WORK INSTRUCTION: Scanning the entries below, copy every line that contains the word "curve".

___ DATASET RECORDS ___

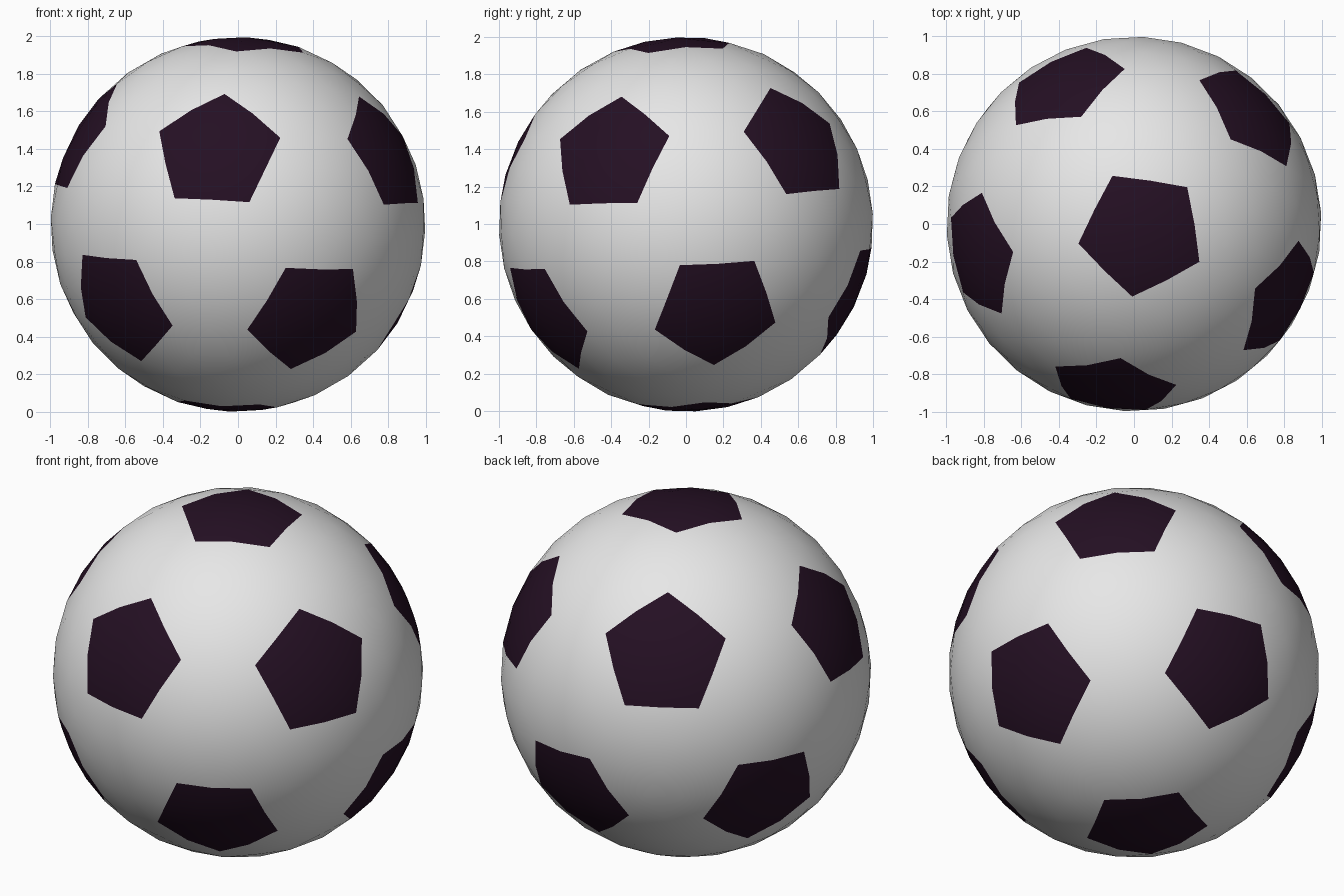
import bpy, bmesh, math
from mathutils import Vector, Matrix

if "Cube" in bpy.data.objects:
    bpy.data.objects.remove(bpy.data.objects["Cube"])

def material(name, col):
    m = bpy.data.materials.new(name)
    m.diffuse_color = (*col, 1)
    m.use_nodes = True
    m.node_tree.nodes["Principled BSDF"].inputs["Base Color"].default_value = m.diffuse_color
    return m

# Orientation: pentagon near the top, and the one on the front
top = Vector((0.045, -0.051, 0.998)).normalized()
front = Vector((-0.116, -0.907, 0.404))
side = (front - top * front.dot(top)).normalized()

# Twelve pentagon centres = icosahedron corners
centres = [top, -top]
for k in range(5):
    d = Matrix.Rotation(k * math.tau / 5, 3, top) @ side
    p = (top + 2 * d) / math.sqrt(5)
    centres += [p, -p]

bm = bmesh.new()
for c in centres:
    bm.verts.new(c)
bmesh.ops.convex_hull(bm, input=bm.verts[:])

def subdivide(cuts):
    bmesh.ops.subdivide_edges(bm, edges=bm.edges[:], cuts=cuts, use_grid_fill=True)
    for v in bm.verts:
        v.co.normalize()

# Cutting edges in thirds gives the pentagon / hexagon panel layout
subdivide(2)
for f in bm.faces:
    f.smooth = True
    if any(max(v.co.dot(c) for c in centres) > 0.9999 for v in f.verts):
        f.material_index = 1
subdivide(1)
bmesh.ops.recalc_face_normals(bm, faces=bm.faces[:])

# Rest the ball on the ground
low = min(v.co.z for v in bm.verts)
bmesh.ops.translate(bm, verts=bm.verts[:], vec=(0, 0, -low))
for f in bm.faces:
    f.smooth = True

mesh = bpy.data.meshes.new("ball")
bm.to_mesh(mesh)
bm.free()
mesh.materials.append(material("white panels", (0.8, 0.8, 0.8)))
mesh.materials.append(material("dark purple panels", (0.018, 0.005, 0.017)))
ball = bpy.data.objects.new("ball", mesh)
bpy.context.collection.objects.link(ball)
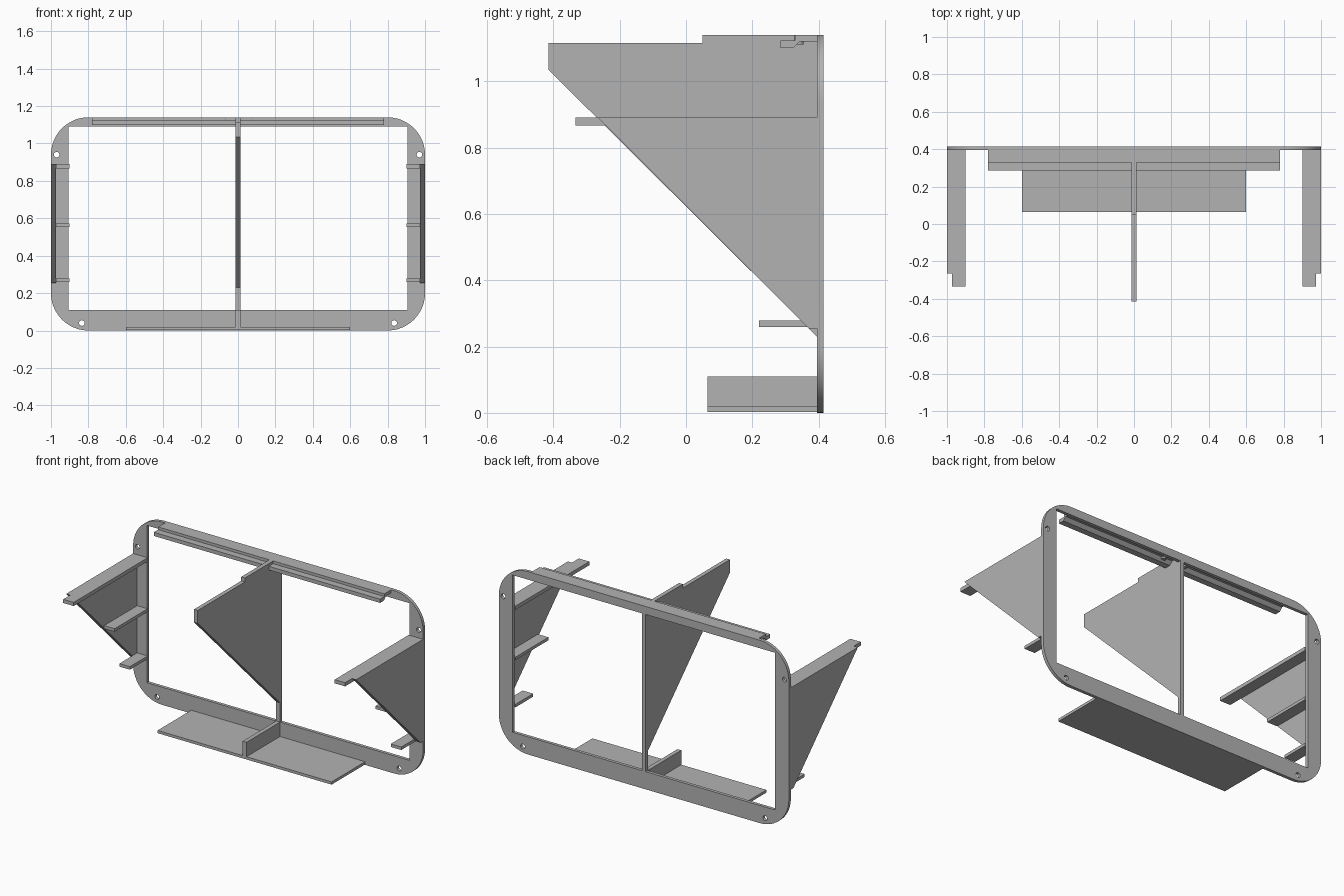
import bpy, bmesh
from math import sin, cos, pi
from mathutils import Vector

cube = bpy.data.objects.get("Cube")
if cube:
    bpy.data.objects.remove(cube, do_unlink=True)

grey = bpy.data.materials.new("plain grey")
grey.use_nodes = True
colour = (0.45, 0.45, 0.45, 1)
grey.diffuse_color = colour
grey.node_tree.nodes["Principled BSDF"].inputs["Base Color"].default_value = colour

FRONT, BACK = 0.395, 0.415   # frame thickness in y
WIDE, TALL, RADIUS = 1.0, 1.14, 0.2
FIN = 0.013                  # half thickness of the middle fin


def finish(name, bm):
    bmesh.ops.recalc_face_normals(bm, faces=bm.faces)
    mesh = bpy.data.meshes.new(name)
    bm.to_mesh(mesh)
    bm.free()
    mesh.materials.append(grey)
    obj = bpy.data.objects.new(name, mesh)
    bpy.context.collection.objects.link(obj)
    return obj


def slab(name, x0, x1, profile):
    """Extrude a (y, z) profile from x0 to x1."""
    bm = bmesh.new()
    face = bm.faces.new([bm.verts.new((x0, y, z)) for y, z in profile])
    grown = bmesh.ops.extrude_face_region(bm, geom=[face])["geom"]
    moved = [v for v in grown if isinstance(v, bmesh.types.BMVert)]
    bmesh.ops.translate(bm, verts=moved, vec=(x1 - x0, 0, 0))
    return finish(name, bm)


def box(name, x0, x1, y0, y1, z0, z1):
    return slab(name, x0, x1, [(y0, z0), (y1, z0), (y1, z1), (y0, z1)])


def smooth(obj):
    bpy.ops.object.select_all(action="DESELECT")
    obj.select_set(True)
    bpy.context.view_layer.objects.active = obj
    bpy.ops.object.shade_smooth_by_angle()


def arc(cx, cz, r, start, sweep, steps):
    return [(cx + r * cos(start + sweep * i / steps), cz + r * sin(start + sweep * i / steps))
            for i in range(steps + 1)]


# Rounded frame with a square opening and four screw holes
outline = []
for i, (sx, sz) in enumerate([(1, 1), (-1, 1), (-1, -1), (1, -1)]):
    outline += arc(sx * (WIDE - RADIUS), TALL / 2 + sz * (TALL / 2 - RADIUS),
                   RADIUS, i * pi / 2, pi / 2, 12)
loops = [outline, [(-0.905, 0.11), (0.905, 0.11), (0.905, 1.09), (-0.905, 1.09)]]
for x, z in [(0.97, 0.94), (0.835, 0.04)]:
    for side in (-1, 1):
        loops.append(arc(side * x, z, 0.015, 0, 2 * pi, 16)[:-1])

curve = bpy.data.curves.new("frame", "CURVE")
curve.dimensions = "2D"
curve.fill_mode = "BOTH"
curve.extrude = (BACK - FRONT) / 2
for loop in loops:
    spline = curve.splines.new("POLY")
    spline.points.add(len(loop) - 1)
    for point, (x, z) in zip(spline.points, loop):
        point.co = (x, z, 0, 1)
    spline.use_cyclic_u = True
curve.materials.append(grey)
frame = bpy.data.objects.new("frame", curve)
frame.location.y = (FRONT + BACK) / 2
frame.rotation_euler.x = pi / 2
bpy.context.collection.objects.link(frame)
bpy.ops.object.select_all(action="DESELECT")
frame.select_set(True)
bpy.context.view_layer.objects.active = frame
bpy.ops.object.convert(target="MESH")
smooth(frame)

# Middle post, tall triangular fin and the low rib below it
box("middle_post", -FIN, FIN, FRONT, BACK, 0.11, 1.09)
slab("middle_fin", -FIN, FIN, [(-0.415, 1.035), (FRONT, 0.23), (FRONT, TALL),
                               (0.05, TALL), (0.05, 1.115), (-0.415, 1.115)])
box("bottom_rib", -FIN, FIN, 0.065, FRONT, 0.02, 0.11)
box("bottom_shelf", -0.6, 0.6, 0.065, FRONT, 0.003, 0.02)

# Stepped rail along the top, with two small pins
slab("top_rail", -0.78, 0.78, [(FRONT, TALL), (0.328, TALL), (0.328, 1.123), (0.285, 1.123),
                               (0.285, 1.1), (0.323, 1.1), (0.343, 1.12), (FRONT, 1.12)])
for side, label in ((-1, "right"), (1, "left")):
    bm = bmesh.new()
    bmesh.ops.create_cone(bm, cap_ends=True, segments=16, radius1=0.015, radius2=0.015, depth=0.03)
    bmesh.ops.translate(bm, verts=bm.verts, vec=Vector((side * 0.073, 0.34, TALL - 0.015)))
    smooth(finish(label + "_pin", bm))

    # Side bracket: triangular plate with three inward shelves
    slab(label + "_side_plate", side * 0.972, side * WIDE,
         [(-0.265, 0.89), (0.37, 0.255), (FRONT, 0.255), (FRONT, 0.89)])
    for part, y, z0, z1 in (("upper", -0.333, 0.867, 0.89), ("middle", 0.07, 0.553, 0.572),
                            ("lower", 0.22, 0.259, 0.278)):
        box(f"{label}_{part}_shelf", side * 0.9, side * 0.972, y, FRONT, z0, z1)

___

EXERCISE RESPONSE:
curve = bpy.data.curves.new("frame", "CURVE")
curve.dimensions = "2D"
curve.fill_mode = "BOTH"
curve.extrude = (BACK - FRONT) / 2
    spline = curve.splines.new("POLY")
curve.materials.append(grey)
frame = bpy.data.objects.new("frame", curve)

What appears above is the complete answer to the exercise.